(Source records)
....

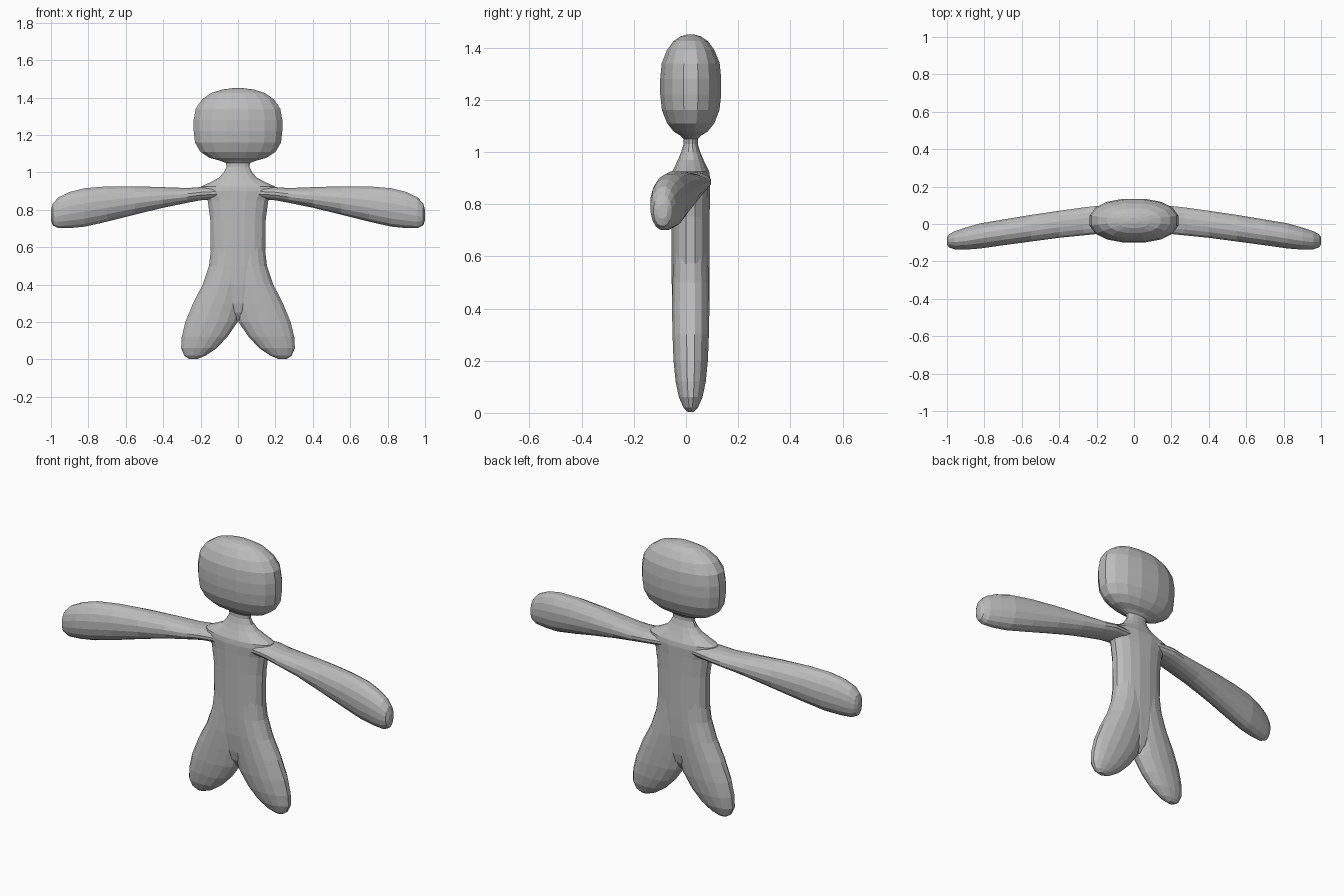
import bpy, bmesh, math

if "Cube" in bpy.data.objects:
    bpy.data.objects.remove(bpy.data.objects["Cube"])

grey = bpy.data.materials.new("plain grey")
grey.diffuse_color = (0.5, 0.5, 0.5, 1)
grey.use_nodes = True
grey.node_tree.nodes["Principled BSDF"].inputs["Base Color"].default_value = grey.diffuse_color


def loft(name, rings, axes, power=2.0, sides=16):
    """Skin (super)elliptical rings; each ring = (centre, half size a, half size b)."""
    bm = bmesh.new()
    loops = []
    for c, a, b in rings:
        loop = []
        for i in range(sides):
            t = 2 * math.pi * (i + 0.5) / sides
            p = list(c)
            for ax, r, v in ((axes[0], a, math.cos(t)), (axes[1], b, math.sin(t))):
                p[ax] += r * math.copysign(abs(v) ** (2 / power), v)
            loop.append(bm.verts.new(p))
        loops.append(loop)
    for l0, l1 in zip(loops, loops[1:]):
        for i in range(sides):
            j = (i + 1) % sides
            bm.faces.new((l0[i], l0[j], l1[j], l1[i]))
    bm.faces.new(loops[0])
    bm.faces.new(loops[-1])
    bmesh.ops.recalc_face_normals(bm, faces=bm.faces)
    me = bpy.data.meshes.new(name)
    bm.to_mesh(me)
    bm.free()
    me.materials.append(grey)
    ob = bpy.data.objects.new(name, me)
    bpy.context.collection.objects.link(ob)
    return ob


CY = 0.018

# Torso, neck and head in one loft: z, half width, half depth
trunk = [(.21, .015, .025), (.25, .05, .05), (.3, .09, .062), (.4, .125, .072),
         (.5, .145, .074), (.6, .149, .074), (.75, .151, .074), (.85, .165, .075),
         (.9, .2, .076), (.925, .2, .072), (.945, .155, .062), (.97, .105, .05), (1.0, .077, .037),
         (1.03, .062, .028), (1.05, .065, .028), (1.063, .1, .04), (1.078, .155, .066),
         (1.11, .205, .092), (1.16, .234, .112), (1.22, .241, .119), (1.28, .241, .119),
         (1.34, .23, .113), (1.39, .196, .093), (1.425, .145, .067), (1.443, .085, .04),
         (1.45, .03, .015)]
body = loft("body", [((0, CY, z), a, b) for z, a, b in trunk], (0, 1), 2.25)

# Legs: z, inner x, outer x, half depth
leg = [(.62, -.05, .142, .066), (.5, -.055, .157, .071), (.4, -.045, .191, .073),
       (.3, -.03, .243, .071), (.2, 0, .284, .067), (.12, .055, .303, .059),
       (.06, .113, .306, .046), (.02, .172, .288, .028), (.003, .215, .262, .012)]

# Arms: x, back y, front y, top z, bottom z
arm = [(.08, .085, -.045, .925, .86), (.2, .098, -.055, .922, .85),
       (.27, .09, -.062, .917, .837), (.4, .072, -.075, .922, .81), (.55, .05, -.095, .927, .773),
       (.7, .025, -.115, .927, .735), (.82, .005, -.132, .917, .708),
       (.9, -.018, -.138, .897, .7), (.96, -.038, -.136, .868, .7),
       (.99, -.055, -.125, .835, .715), (1.0, -.07, -.11, .8, .745)]

limbs = []
for s, side in ((-1, "right"), (1, "left")):
    limbs.append(loft(side + "_leg", [((s * (i + o) / 2, CY, z), (o - i) / 2, d)
                                      for z, i, o, d in leg], (0, 1), 2.15))
    limbs.append(loft(side + "_arm", [((s * x, (b + f) / 2, (t + u) / 2), (b - f) / 2, (t - u) / 2)
                                      for x, b, f, t, u in arm], (1, 2), 2.1))

# Fuse the limbs into the body
for limb in limbs:
    m = body.modifiers.new(limb.name, 'BOOLEAN')
    m.operation = 'UNION'
    m.solver = 'EXACT'
    m.object = limb
dg = bpy.context.evaluated_depsgraph_get()
mesh = bpy.data.meshes.new_from_object(body.evaluated_get(dg))
body.modifiers.clear()
body.data = mesh
for limb in limbs:
    bpy.data.objects.remove(limb)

....

Activity - Without the pictures, write out the lines from the beginning of the entries through the line with "for ax, r, v".

Response -
import bpy, bmesh, math

if "Cube" in bpy.data.objects:
    bpy.data.objects.remove(bpy.data.objects["Cube"])

grey = bpy.data.materials.new("plain grey")
grey.diffuse_color = (0.5, 0.5, 0.5, 1)
grey.use_nodes = True
grey.node_tree.nodes["Principled BSDF"].inputs["Base Color"].default_value = grey.diffuse_color


def loft(name, rings, axes, power=2.0, sides=16):
    """Skin (super)elliptical rings; each ring = (centre, half size a, half size b)."""
    bm = bmesh.new()
    loops = []
    for c, a, b in rings:
        loop = []
        for i in range(sides):
            t = 2 * math.pi * (i + 0.5) / sides
            p = list(c)
            for ax, r, v in ((axes[0], a, math.cos(t)), (axes[1], b, math.sin(t))):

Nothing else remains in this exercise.